White House chief of staff Ron Klain said this week that Biden hopes the package will attract bipartisan support in Congress but made clear that was not a necessity, opening the door to passing a package using budget reconciliation — the same mechanism used pass the coronavirus bill and dodge a filibuster.
“We know it has bipartisan support in the country and so we’re going to try our best to get bipartisan support here in Washington,” Klain said during a virtual interview with Politico.
A recent Morning Consult/Politico poll found that a plurality of Republicans — 42 percent — support making improvements to infrastructure, but without tax increases. Thirty-two percent of Republicans say they support infrastructure improvements with tax increases.

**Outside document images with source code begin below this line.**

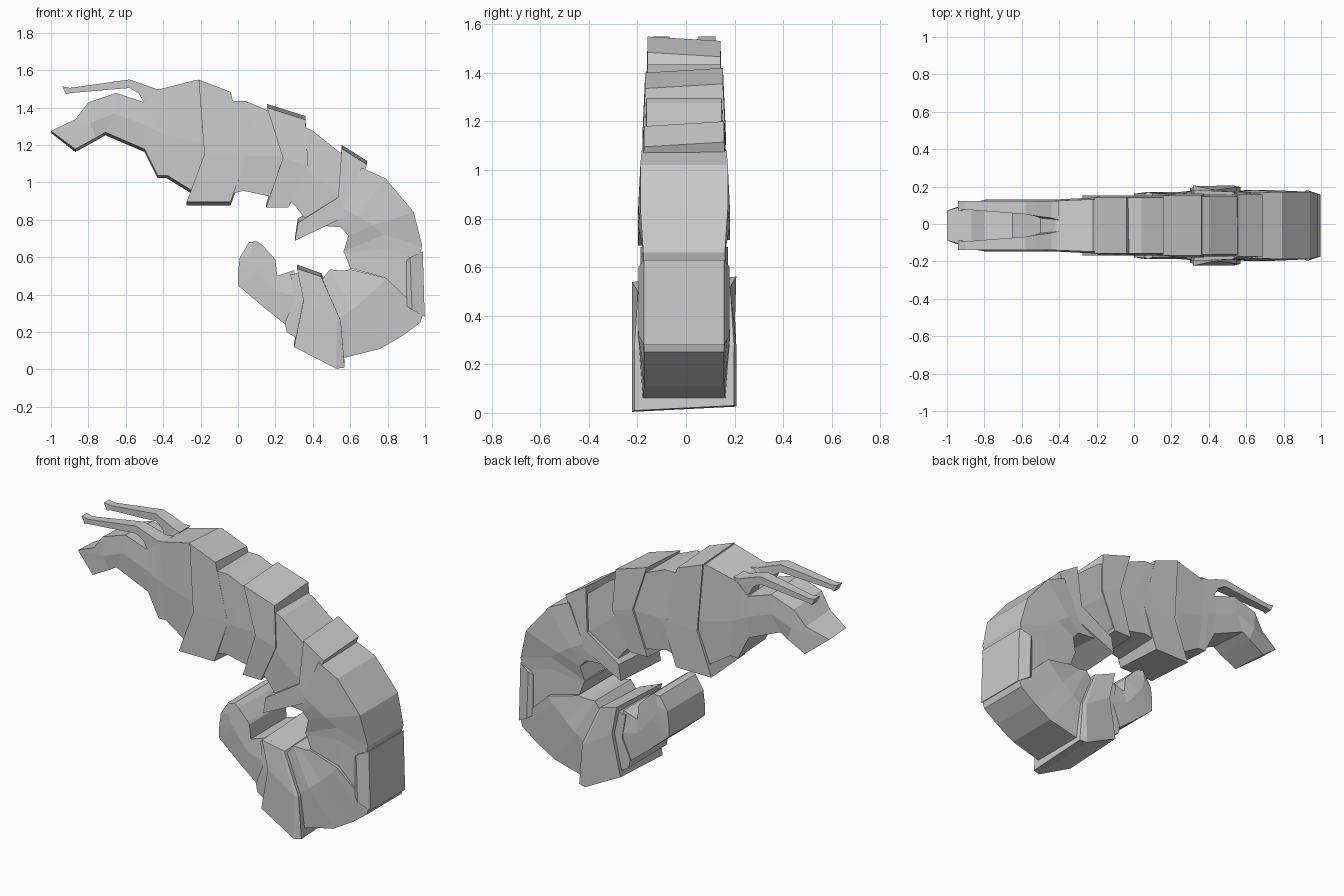
import bpy, bmesh

YC = -0.008  # slight offset of the body's middle plane


def segment(name, rings, widths, tilt=0.0):
    """Loft six-sided rings: each ring is outer, middle, inner (x, z) pairs.
    widths = half-widths at outer, middle, inner; tilt leans the part sideways."""
    bm = bmesh.new()
    loops = []
    for i, r in enumerate(rings):
        w = widths[i] if isinstance(widths, list) else widths
        pts = [(r[0], r[1], -w[0]), (r[2], r[3], -w[1]), (r[4], r[5], -w[2]),
               (r[4], r[5], w[2]), (r[2], r[3], w[1]), (r[0], r[1], w[0])]
        loops.append([bm.verts.new((x, y + YC, z + tilt * y)) for x, z, y in pts])
    for a, b in zip(loops, loops[1:]):
        for k in range(6):
            n = (k + 1) % 6
            bm.faces.new((a[k], a[n], b[n], b[k]))
    for l in (loops[0], loops[-1]):
        bm.faces.new((l[0], l[1], l[4], l[5]))
        bm.faces.new((l[1], l[2], l[3], l[4]))
    return finish(name, bm)


def finish(name, bm):
    bmesh.ops.recalc_face_normals(bm, faces=bm.faces)
    me = bpy.data.meshes.new(name)
    bm.to_mesh(me)
    bm.free()
    ob = bpy.data.objects.new(name, me)
    bpy.context.collection.objects.link(ob)
    return ob


# Head with its forward snout
segment("head", [
    (-.20, 1.53, -.15, 1.20, -.22, .95),
    (-.22, 1.54, -.20, 1.20, -.25, .95),
    (-.42, 1.49, -.40, 1.25, -.38, 1.03),
    (-.46, 1.455, -.44, 1.27, -.43, 1.03),
    (-.50, 1.42, -.50, 1.30, -.50, 1.17),
    (-.65, 1.47, -.66, 1.36, -.71, 1.26),
    (-.80, 1.42, -.79, 1.31, -.76, 1.23),
    (-.87, 1.33, -1.0, 1.27, -.87, 1.17)],
    [(.14, .15, .14)] * 2 + [(.132, .14, .13)] * 5 + [(.115, .08, .125)], -.06)

# Two feelers above the snout
for side, label in ((1, "left"), (-1, "right")):
    bm = bmesh.new()
    loops = []
    for tx, tz, bx, bz, inner in ((-.40, 1.50, -.46, 1.43, .03), (-.44, 1.50, -.50, 1.42, .04),
                                  (-.52, 1.53, -.53, 1.475, .05), (-.58, 1.55, -.58, 1.505, .06),
                                  (-.90, 1.505, -.90, 1.477, .085), (-.94, 1.513, -.92, 1.472, .08)):
        loops.append([bm.verts.new((x, side * y + YC, z)) for x, z, y in
                      ((tx, tz, inner), (tx, tz, .13), (bx, bz, .13), (bx, bz, inner))])
    for a, b in zip(loops, loops[1:]):
        for k in range(4):
            bm.faces.new((a[k], a[(k + 1) % 4], b[(k + 1) % 4], b[k]))
    bm.faces.new(loops[0])
    bm.faces.new(loops[-1])
    finish("feeler_" + label, bm)

# Collar plate behind the head
segment("collar", [
    (-.21, 1.54, -.18, 1.14, -.275, .885),
    (-.04, 1.475, .05, 1.14, -.04, .885)], (.15, .16, .16), -.06)

# Upper body sections, alternating recessed joints and raised plates
segment("joint_1", [
    (-.06, 1.435, .02, 1.14, -.03, .94),
    (.04, 1.435, .12, 1.14, .03, .955),
    (.17, 1.38, .26, 1.14, .17, .925)], (.15, .16, .15))
segment("plate_1", [
    (.155, 1.41, .24, 1.14, .15, .875),
    (.36, 1.345, .375, 1.10, .27, .875)], (.16, .172, .16), .06)
segment("joint_2", [
    (.33, 1.31, .34, 1.10, .25, .93),
    (.40, 1.275, .41, 1.03, .31, .87),
    (.57, 1.14, .56, .92, .37, .79)], (.155, .165, .155))
segment("plate_2", [
    (.555, 1.19, .535, .93, .32, .795),
    (.69, 1.105, .58, .83, .305, .70)], (.165, .18, .19), .06)

# Rear bend
segment("bend_upper", [
    (.66, 1.08, .56, .86, .42, .77),
    (.79, 1.02, .64, .82, .55, .76),
    (.94, .84, .72, .77, .59, .715),
    (.985, .66, .78, .72, .565, .63)],
    [(.175, .18, .17), (.18, .19, .17), (.18, .19, .17), (.168, .17, .16)])
segment("bend_joint", [
    (.985, .66, .78, .72, .56, .63),
    (.965, .59, .79, .645, .57, .62),
    (.96, .32, .79, .49, .60, .54)],
    [(.168, .17, .16), (.165, .165, .16), (.165, .165, .16)])
segment("bend_plate", [
    (.988, .63, .92, .60, .90, .58),
    (.998, .28, .93, .32, .90, .34)], (.165, .188, .17))
segment("bend_lower", [
    (.99, .30, .79, .49, .60, .535),
    (.975, .25, .76, .45, .57, .53),
    (.88, .18, .68, .38, .53, .53),
    (.76, .11, .61, .32, .49, .535),
    (.56, .06, .54, .27, .45, .48)],
    [(.165, .185, .165)] * 3 + [(.165, .19, .17), (.17, .185, .17)])

# Wide plate near the tail tip
segment("tail_plate", [
    (.57, .02, .55, .27, .445, .505),
    (.525, .015, .53, .27, .43, .51),
    (.30, .13, .35, .38, .315, .55)],
    [(.205, .205, .19), (.215, .215, .19), (.20, .21, .215)], .05)
segment("tail_joint", [
    (.34, .15, .36, .36, .35, .53),
    (.26, .20, .30, .33, .30, .51),
    (.25, .25, .30, .37, .28, .51)], (.18, .185, .18))

# Curled tail tip
segment("tail_tip", [
    (.26, .235, .33, .39, .30, .53),
    (.14, .33, .20, .42, .21, .50),
    (.00, .45, .11, .53, .20, .585),
    (0.0, .52, .08, .57, .19, .60),
    (.01, .60, .07, .62, .13, .665),
    (.06, .68, .075, .682, .10, .685)], (.17, .18, .17))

The White House is also banking on support for the package among Republican mayors and governors, given the benefits of investments in improving infrastructure in local areas and keeping cities and states vibrant.
“[Biden is] changing the locus or the locale of bipartisanship,” said Barbara Perry, director of presidential studies at the University of Virginia’s Miller Center, noting that bipartisan work is historically seen as situated in the halls of Congress. “Now, we are shifting that out into the countryside.”
Republicans reject the notion that a bill can be bipartisan if it isn’t passed with bipartisan support in Washington.
“The reality is, if you’re going through budget reconciliation on something, you’re doing that because you’re not going to get bipartisan support,” said Doug Heye, a Republican strategist and ex-deputy chief of staff to former GOP House Majority Leader Eric Cantor (Va.).
In countering arguments from Republicans, the White House is expected to drive home the notion that aspects of the infrastructure package — like expansion of apprenticeships and funding for new roads and bridges — have bipartisan support.
Democrats argue that Biden’s approach will serve them well, particularly if the economy is doing well when voters go to the polls for the 2022 midterm elections.
“It takes two to be a unity president. I think Republicans have been reflexive in saying no, and I certainly don’t think it hurt Biden with the stimulus bill,” Jim Kessler, executive vice president for policy at centrist Democratic think tank Third Way. “What I expect the White House to do is to begin to redefine what bipartisan means. If the overall bill includes a lot of items that have broad bipartisan support, they’ll point to those pieces.”
The White House will define bipartisanship, Kessler said, “not on what happens on the final vote of the bill but on the level of bipartisanship in the elements that make up the major pieces.”